EXERCISE DIRECTIONS ::
Give again, exactly as written, each line of the material below starting at the line that contains "an outline (first" and ending at the line that contains "b = pi / 2 * k / 7". Both ends count, and no other line does.

EXERCISE MATERIAL ::

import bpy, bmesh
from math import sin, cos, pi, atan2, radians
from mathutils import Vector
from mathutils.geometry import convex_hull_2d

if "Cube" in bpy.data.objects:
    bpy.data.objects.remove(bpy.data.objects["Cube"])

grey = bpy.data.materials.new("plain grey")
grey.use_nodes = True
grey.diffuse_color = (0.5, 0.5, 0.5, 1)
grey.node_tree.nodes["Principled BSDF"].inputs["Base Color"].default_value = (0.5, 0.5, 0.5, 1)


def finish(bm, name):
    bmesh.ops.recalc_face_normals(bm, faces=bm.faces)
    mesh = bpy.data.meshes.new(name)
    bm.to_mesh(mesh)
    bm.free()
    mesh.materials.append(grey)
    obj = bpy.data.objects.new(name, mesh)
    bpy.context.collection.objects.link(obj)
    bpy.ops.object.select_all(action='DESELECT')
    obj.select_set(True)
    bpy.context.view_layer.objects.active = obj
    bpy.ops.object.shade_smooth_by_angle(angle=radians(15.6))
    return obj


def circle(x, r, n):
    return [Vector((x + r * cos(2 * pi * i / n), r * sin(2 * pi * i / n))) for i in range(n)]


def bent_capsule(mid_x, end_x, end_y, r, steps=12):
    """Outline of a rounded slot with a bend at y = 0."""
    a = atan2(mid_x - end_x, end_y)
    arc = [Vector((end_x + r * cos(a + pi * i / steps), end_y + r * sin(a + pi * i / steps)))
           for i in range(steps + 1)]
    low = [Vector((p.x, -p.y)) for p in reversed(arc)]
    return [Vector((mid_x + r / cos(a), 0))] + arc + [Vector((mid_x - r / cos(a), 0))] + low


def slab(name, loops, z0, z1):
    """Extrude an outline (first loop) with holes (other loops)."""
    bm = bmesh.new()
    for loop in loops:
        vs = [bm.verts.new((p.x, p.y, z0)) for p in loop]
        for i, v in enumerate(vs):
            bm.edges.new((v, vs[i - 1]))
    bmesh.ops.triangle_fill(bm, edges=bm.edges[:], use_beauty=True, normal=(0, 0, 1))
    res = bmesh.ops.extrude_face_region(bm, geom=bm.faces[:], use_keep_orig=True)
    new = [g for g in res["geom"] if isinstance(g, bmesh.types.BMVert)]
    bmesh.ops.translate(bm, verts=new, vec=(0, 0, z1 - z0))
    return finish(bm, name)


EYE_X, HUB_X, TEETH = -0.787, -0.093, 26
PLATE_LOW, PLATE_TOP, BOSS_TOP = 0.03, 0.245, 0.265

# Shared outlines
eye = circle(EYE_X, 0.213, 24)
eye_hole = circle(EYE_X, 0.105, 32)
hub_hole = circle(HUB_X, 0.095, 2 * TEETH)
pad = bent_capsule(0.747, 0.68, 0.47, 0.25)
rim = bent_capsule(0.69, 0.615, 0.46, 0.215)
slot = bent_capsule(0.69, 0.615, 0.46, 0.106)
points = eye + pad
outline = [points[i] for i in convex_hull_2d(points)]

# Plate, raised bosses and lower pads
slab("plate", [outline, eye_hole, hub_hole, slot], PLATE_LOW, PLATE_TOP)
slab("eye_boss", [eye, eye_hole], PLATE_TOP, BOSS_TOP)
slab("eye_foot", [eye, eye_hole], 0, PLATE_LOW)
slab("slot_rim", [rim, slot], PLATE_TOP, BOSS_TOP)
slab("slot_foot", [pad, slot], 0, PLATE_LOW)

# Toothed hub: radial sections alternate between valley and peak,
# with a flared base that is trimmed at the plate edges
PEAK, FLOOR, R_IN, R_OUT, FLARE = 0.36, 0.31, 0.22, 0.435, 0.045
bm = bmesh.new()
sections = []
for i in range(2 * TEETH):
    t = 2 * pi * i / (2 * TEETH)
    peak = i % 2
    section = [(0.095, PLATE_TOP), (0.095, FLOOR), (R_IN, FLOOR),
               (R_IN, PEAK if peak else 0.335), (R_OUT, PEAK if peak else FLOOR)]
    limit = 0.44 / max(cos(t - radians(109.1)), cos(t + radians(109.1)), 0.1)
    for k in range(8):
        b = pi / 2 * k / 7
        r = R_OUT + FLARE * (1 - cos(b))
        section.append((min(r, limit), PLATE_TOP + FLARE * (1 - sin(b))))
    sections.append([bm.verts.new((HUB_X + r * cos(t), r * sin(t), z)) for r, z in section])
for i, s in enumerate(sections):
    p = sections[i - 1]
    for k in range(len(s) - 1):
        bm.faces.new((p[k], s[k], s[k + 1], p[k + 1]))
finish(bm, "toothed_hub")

SOLUTION TO THE EXERCISE ::
    """Extrude an outline (first loop) with holes (other loops)."""
    bm = bmesh.new()
    for loop in loops:
        vs = [bm.verts.new((p.x, p.y, z0)) for p in loop]
        for i, v in enumerate(vs):
            bm.edges.new((v, vs[i - 1]))
    bmesh.ops.triangle_fill(bm, edges=bm.edges[:], use_beauty=True, normal=(0, 0, 1))
    res = bmesh.ops.extrude_face_region(bm, geom=bm.faces[:], use_keep_orig=True)
    new = [g for g in res["geom"] if isinstance(g, bmesh.types.BMVert)]
    bmesh.ops.translate(bm, verts=new, vec=(0, 0, z1 - z0))
    return finish(bm, name)


EYE_X, HUB_X, TEETH = -0.787, -0.093, 26
PLATE_LOW, PLATE_TOP, BOSS_TOP = 0.03, 0.245, 0.265

# Shared outlines
eye = circle(EYE_X, 0.213, 24)
eye_hole = circle(EYE_X, 0.105, 32)
hub_hole = circle(HUB_X, 0.095, 2 * TEETH)
pad = bent_capsule(0.747, 0.68, 0.47, 0.25)
rim = bent_capsule(0.69, 0.615, 0.46, 0.215)
slot = bent_capsule(0.69, 0.615, 0.46, 0.106)
points = eye + pad
outline = [points[i] for i in convex_hull_2d(points)]

# Plate, raised bosses and lower pads
slab("plate", [outline, eye_hole, hub_hole, slot], PLATE_LOW, PLATE_TOP)
slab("eye_boss", [eye, eye_hole], PLATE_TOP, BOSS_TOP)
slab("eye_foot", [eye, eye_hole], 0, PLATE_LOW)
slab("slot_rim", [rim, slot], PLATE_TOP, BOSS_TOP)
slab("slot_foot", [pad, slot], 0, PLATE_LOW)

# Toothed hub: radial sections alternate between valley and peak,
# with a flared base that is trimmed at the plate edges
PEAK, FLOOR, R_IN, R_OUT, FLARE = 0.36, 0.31, 0.22, 0.435, 0.045
bm = bmesh.new()
sections = []
for i in range(2 * TEETH):
    t = 2 * pi * i / (2 * TEETH)
    peak = i % 2
    section = [(0.095, PLATE_TOP), (0.095, FLOOR), (R_IN, FLOOR),
               (R_IN, PEAK if peak else 0.335), (R_OUT, PEAK if peak else FLOOR)]
    limit = 0.44 / max(cos(t - radians(109.1)), cos(t + radians(109.1)), 0.1)
    for k in range(8):
        b = pi / 2 * k / 7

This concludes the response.